Examine each line of the listing below. Copy those in which the string "name" appears.
+ + +
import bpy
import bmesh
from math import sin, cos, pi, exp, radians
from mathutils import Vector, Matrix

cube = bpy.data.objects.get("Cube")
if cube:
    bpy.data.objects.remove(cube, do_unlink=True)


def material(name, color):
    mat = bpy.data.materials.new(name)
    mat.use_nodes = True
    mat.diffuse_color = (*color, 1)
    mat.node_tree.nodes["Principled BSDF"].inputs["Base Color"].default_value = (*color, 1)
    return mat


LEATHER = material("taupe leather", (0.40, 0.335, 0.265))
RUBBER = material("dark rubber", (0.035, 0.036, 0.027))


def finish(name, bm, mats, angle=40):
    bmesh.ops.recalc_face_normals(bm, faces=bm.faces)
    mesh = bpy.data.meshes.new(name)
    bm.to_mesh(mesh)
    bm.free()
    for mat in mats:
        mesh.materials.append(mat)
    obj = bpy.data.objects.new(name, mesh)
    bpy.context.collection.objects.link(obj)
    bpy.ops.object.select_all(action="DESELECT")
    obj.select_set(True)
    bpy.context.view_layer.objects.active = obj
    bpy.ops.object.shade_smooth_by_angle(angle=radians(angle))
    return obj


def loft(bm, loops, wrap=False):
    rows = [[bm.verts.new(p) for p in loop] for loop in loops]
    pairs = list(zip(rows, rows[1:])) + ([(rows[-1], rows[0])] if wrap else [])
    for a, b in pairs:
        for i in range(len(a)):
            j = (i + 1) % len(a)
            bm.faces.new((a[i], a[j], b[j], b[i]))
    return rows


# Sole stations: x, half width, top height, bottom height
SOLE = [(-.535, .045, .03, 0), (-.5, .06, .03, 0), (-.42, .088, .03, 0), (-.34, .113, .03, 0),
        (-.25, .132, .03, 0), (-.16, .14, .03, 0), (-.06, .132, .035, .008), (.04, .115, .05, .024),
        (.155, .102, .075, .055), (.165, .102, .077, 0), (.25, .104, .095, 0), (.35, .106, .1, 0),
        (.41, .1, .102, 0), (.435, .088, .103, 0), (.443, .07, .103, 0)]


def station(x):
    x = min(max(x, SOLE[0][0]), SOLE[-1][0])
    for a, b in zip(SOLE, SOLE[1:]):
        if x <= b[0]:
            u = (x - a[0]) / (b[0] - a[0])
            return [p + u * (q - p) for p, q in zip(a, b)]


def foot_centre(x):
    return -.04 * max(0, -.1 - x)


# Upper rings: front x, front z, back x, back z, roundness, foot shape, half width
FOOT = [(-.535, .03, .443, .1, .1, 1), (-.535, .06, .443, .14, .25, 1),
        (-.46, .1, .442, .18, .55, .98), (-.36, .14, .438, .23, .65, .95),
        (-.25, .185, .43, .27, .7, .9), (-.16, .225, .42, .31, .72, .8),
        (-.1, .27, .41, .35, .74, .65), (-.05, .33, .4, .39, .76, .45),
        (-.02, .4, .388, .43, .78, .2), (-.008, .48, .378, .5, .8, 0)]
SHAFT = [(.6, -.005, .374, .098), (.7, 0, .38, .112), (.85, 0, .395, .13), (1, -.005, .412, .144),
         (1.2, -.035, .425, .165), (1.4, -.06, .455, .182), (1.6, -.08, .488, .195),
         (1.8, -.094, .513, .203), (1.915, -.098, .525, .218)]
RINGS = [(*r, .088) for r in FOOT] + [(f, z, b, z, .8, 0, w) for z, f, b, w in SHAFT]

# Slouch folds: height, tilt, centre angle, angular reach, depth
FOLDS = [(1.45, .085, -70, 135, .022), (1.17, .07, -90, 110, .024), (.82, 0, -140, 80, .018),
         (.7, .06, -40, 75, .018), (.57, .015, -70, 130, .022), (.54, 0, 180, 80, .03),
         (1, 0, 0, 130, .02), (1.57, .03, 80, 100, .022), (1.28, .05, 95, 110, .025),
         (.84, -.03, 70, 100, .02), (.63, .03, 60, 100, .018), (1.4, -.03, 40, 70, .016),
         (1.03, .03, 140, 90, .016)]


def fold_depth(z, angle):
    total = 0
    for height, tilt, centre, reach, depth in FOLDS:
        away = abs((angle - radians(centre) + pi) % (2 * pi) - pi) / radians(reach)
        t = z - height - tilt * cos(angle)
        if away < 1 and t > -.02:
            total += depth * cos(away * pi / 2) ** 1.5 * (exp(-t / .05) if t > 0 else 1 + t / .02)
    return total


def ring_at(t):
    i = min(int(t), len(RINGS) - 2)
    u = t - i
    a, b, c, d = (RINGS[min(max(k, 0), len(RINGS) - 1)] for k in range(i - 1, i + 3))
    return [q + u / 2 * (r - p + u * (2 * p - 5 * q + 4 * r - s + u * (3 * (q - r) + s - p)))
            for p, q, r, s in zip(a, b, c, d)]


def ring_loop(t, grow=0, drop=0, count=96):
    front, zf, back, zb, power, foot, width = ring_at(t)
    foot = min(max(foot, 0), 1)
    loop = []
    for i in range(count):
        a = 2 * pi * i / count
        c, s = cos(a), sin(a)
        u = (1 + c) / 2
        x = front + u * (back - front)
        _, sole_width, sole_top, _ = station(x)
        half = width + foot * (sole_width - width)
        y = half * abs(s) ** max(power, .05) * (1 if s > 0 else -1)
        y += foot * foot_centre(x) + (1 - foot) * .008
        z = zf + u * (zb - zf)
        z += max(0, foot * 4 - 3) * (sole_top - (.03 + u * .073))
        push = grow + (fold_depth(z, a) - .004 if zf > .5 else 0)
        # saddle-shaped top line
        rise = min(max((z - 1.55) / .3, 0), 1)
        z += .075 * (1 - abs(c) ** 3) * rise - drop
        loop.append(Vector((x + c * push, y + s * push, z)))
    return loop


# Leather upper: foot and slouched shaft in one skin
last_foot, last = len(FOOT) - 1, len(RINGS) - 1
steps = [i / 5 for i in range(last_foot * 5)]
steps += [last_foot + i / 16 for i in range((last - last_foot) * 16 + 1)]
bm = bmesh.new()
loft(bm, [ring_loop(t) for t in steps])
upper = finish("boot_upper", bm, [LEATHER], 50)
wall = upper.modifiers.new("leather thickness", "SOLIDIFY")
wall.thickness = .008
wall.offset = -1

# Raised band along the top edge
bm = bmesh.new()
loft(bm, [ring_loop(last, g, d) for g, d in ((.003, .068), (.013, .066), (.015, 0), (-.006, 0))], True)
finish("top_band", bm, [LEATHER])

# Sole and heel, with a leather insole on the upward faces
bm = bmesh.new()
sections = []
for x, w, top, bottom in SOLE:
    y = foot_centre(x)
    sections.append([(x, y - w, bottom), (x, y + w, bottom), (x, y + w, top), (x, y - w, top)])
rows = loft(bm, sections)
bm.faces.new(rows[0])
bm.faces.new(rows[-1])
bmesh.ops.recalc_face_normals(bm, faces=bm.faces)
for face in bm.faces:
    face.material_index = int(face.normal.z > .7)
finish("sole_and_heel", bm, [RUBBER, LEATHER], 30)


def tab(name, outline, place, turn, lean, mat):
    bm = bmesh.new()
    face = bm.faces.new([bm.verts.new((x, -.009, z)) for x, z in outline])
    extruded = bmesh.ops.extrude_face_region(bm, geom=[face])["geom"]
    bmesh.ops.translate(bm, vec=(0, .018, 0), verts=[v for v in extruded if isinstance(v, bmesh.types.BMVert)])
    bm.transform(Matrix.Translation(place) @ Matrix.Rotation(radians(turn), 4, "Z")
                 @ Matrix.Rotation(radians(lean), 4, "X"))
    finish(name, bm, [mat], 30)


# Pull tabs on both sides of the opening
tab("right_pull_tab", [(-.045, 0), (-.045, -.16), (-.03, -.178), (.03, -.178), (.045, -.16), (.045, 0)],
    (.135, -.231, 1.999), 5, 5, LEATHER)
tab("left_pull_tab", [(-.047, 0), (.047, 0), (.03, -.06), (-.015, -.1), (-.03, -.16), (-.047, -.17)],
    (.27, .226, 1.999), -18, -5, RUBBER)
+ + +
YOUR RESPONSE:
def material(name, color):
    mat = bpy.data.materials.new(name)
def finish(name, bm, mats, angle=40):
    mesh = bpy.data.meshes.new(name)
    obj = bpy.data.objects.new(name, mesh)
def tab(name, outline, place, turn, lean, mat):
    finish(name, bm, [mat], 30)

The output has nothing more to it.